Former President Clinton is in Pyongyang to ask for the freedom of Laura Ling and Euna Lee.
As I’ve said before, it hardly matters how Ling and Lee got across the border as far as the policy of our government is concerned. Either way, a detention of this length is unjustified and clearly aimed at gaining some ransom, whether monetary of diplomatic. As such, it should be treated as false imprisonment and therefore, terrorism. Either way, no ransom should be discussed, offered, or paid. And either way, the North Koreans should understand that some particularly painful sanction will be applied with increasing force until Ling and Lee are freed. Predictably, however, things have taken a different turn. So who thinks Clinton is arriving empty-handed? Obviously, there’s much about this mission that’s hidden from us, but there are a few things that we either know or can infer with near certainty:

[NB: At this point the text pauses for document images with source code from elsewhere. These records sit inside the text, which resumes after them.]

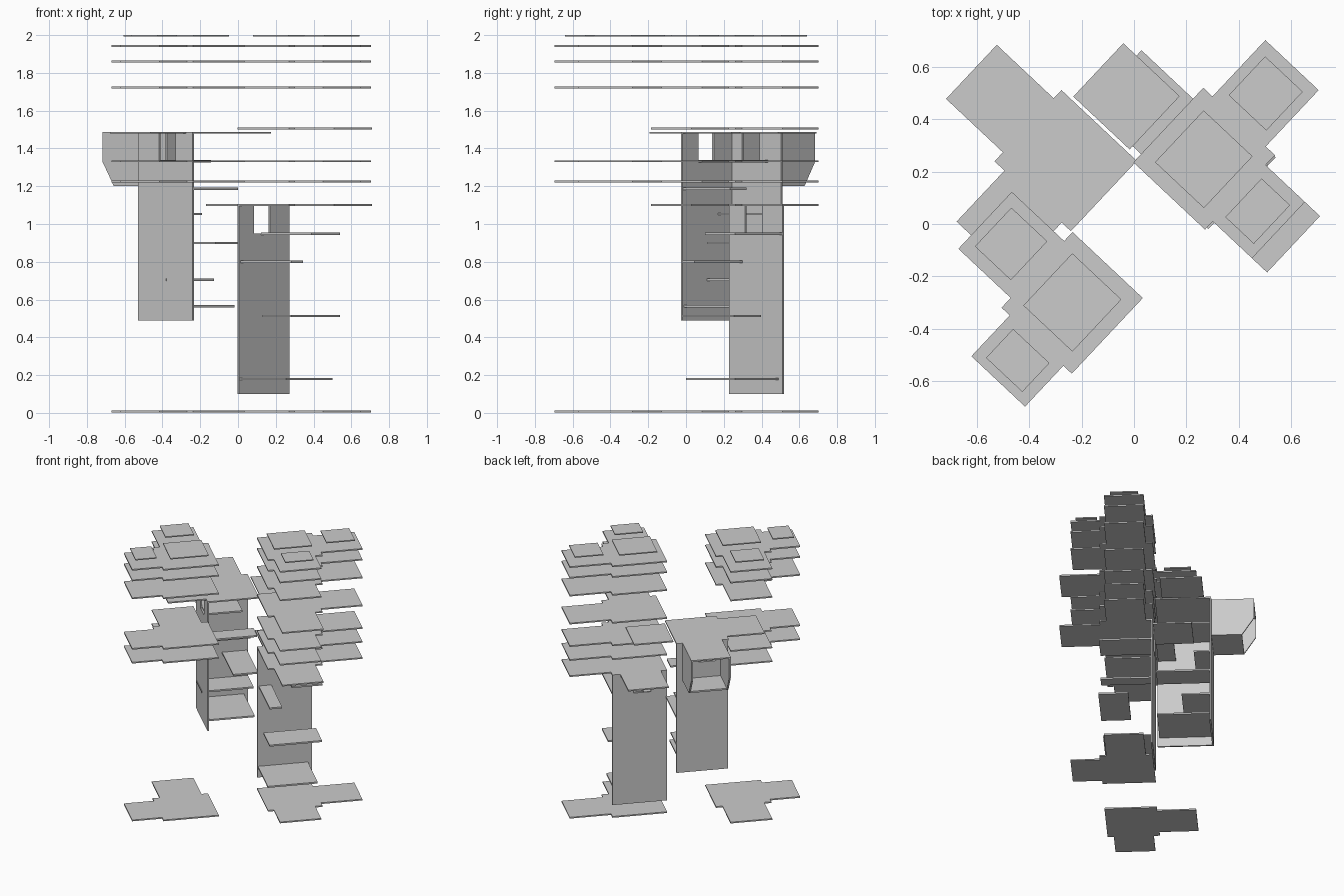
import bpy, bmesh, math
from mathutils import Matrix, Vector

if "Cube" in bpy.data.objects:
    bpy.data.objects.remove(bpy.data.objects["Cube"])

# The whole plan is turned in the ground plane; a/b are its own axes
TURN = Matrix.Rotation(math.radians(-43.2), 4, 'Z')


def prism(name, pts, push):
    """Extrude a closed 3D outline along a vector, then turn the plan."""
    bm = bmesh.new()
    face = bm.faces.new([bm.verts.new(p) for p in pts])
    geo = bmesh.ops.extrude_face_region(bm, geom=[face])
    verts = [g for g in geo['geom'] if isinstance(g, bmesh.types.BMVert)]
    bmesh.ops.translate(bm, verts=verts, vec=Vector(push))
    bmesh.ops.recalc_face_normals(bm, faces=bm.faces)
    bm.transform(TURN)
    me = bpy.data.meshes.new(name)
    bm.to_mesh(me)
    bm.free()
    ob = bpy.data.objects.new(name, me)
    bpy.context.collection.objects.link(ob)
    return ob


def plate(name, outline, z, t=0.01):
    return prism(name, [(a, b, z - t / 2) for a, b in outline], (0, 0, t))


def slab(name, a0, a1, b0, b1, z, t=0.012):
    return plate(name, [(a0, b0), (a1, b0), (a1, b1), (a0, b1)], z, t)


def notched(lo, hi, n0, n1, z0, zn, z1):
    """Wall profile with a doorway open at the top edge."""
    return [(lo, z0), (hi, z0), (hi, z1), (n1, z1), (n1, zn),
            (n0, zn), (n0, z1), (lo, z1)]


# Tower floor outlines
def right_outline(reach, back_arm=False):
    arm = [(-.163, .213), (-.433, .213), (-.433, .503), (-.163, .503)] if back_arm else []
    return [(-.163, .17)] + arm + [
        (-.163, .56), (-.115, .56), (-.115, .855), (.164, .855), (.164, .56),
        (.212, .56), (.212, .508), (reach, .508), (reach, .213), (.212, .213), (.212, .17)]


LEFT = [(-.15, -.183), (.218, -.183), (.218, -.579), (.174, -.579), (.174, -.793),
        (-.107, -.793), (-.107, -.579), (-.15, -.579), (-.15, -.528),
        (-.424, -.528), (-.424, -.23), (-.15, -.23)]

# Repeated floors of both towers
for i, z in enumerate((.007, 1.225, 1.332, 1.722, 1.86, 1.942)):
    plate(f"left_floor_{i}", LEFT, z)
    plate(f"right_floor_{i}", right_outline(.418), z)
plate("right_floor_entry", right_outline(.497, True), 1.10)
plate("right_floor_wide", right_outline(.497), 1.506)

# Small top caps
CAPS = [(-.073, .124, .606, .809), (-.103, .153, .227, .498), (.236, .385, .258, .46),
        (-.384, -.196, -.478, -.275), (-.095, .162, -.516, -.243), (-.062, .128, -.759, -.608)]
for i, c in enumerate(CAPS):
    slab(f"top_cap_{i}", *c, 1.996, .008)

# Right tower wall with doorway
W = .012
prism("right_wall", [(-.163, b, z) for b, z in notched(.17, .56, .285, .41, .10, .95, 1.095)],
      (W, 0, 0))

# Right tower inner landings
for i, s in enumerate([(-.151, .187, .174, .531, .18), (.01, .22, .18, .555, .513),
                       (-.151, .22, .18, .27, .80), (-.151, .216, .34, .558, .948)]):
    slab(f"right_landing_{i}", *s)

# Rear-left core: two walls meeting at a corner, each with a doorway
prism("core_back_wall", [(-.552, b, z) for b, z in
                         notched(-.185, .183, -.10, .025, .49, 1.33, 1.478)], (W, 0, 0))
prism("core_side_wall", [(a, -.185, z) for a, z in
                         notched(-.54, -.157, -.40, -.28, .49, 1.33, 1.478)], (0, W, 0))

# Core inner landings
for i, s in enumerate([(-.54, -.17, -.173, .155, .565), (-.54, -.345, -.188, .183, .705),
                       (-.54, -.165, 0, .178, .90), (-.54, -.43, -.173, .178, 1.053),
                       (-.285, -.16, -.175, .17, 1.187), (-.54, -.28, -.173, .09, 1.332)]):
    slab(f"core_landing_{i}", *s)

# Core roof with its arms
plate("core_roof", [(-.157, -.185), (-.157, .183), (-.552, .183), (-.552, .14), (-.85, .14),
                    (-.85, -.143), (-.552, -.143), (-.552, -.19), (-.5, -.19), (-.5, -.457),
                    (-.205, -.457), (-.205, -.185)], 1.483)
slab("core_roof_bridge", -.502, -.207, .196, .475, 1.483, .01)

# Bay hung on the back wall, open at its outer end
SIDE = [(-.552, 1.2), (-.767, 1.2), (-.85, 1.33), (-.85, 1.478), (-.552, 1.478)]
for name, b in (("bay_side_front", -.143), ("bay_side_back", .128)):
    prism(name, [(a, b, z) for a, z in SIDE], (0, W, 0))
slab("bay_floor", -.767, -.552, -.131, .128, 1.206)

1. There was a price of admission. The terms of the visit were negotiated with the North Koreans for months, meaning that North Korea didn’t let Clinton in without at least the prospect of a payoff. The converse must also be true:

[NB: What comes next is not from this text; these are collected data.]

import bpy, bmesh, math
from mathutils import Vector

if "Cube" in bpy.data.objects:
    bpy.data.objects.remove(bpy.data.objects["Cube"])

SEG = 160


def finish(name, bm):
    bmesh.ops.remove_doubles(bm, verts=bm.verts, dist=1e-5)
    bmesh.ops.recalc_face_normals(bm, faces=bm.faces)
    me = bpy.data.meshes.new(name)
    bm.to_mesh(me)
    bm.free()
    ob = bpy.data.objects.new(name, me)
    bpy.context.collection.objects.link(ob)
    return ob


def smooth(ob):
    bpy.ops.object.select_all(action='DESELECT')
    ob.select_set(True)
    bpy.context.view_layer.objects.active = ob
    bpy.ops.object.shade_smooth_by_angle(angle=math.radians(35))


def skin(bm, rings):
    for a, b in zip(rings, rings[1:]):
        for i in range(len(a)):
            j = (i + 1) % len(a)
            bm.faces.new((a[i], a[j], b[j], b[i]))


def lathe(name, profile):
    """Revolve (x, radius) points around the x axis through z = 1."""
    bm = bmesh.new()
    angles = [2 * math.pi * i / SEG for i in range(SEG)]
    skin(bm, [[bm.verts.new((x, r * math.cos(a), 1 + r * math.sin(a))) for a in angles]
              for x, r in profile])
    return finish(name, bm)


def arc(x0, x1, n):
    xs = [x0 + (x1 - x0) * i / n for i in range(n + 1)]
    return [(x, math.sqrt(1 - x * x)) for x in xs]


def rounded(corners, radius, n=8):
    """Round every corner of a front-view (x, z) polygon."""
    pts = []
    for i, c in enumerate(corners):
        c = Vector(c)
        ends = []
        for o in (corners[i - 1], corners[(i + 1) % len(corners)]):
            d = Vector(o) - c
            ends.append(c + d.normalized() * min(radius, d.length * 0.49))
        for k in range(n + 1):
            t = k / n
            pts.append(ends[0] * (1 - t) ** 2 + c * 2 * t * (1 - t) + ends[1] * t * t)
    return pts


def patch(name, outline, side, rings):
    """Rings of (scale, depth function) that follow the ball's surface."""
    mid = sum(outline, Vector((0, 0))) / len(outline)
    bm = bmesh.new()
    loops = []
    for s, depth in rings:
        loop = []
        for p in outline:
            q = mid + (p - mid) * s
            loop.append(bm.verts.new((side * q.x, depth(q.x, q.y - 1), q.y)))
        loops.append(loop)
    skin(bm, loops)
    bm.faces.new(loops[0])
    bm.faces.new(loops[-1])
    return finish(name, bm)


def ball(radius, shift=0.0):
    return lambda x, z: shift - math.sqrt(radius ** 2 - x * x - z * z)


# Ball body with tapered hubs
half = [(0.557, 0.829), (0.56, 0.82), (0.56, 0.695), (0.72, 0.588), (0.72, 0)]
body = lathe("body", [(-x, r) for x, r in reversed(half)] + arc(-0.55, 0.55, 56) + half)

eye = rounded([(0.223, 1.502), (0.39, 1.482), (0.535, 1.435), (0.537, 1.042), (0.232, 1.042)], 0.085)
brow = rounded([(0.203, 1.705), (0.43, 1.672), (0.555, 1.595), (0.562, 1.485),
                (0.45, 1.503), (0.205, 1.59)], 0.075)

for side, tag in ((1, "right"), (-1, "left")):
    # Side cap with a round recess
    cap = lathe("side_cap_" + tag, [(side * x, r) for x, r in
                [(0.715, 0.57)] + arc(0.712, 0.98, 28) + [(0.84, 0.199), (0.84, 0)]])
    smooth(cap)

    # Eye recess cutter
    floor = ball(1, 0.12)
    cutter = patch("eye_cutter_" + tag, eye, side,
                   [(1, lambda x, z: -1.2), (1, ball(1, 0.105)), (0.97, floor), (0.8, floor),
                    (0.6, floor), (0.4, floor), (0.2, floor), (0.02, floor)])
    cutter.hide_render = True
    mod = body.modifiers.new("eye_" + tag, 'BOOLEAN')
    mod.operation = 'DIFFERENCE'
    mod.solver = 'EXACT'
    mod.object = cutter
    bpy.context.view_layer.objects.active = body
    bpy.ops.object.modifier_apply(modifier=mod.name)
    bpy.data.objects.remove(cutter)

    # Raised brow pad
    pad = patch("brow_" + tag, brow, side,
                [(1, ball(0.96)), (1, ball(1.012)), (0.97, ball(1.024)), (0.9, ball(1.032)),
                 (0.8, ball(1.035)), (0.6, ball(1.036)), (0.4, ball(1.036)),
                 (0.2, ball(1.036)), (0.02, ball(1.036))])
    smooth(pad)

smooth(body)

“The question is going to be how could he go to Pyongyang without some assurance that they would be released,” Snyder said. “For someone at his level to go without a prior assurance of some kind would be to risk a huge loss of face.”
Despite the Administration’s admirable efforts to keep this issue separate from the nuclear diplomacy, the subject will almost certainly come up and probably already has. Both Clinton and the North Koreans are involved in their own intrigues against President Obama, and I wonder why Obama decided to trust Clinton with a venture like this. A man of lower stature and higher integrity would have been far more suitable, which suggests that the North Koreans have already won round one of these negotiations. Indeed, the very fact of negotiating for the freedom of these women means that.
2. Bill Clinton doesn’t take insults directed at his wife’s appearance personally.
3. Reports that Kim Kye Gwan was purged were greatly exaggerated. He was there at the airport to greet Clinton. It’s yet more evidence that the Norh Koreans seek linkage between their hostage-holding and the nuclear negotiations. North Korea tends to send low-ranking officials to greet high-ranking Americans as a particular form of insult (Ralph Cossa thinks Kim Jong Il will have to meet Clinton, but Ralph Cossa is wrong about a lot of things).
In all likelihood, this story will end the way talks with North Korea always do — with North Korea being rewarded its evil acts, and with North Korea no less of a threat to us than when the story began. And because North Korea has learned to profit from ransom, there will be more hostages taken as a result.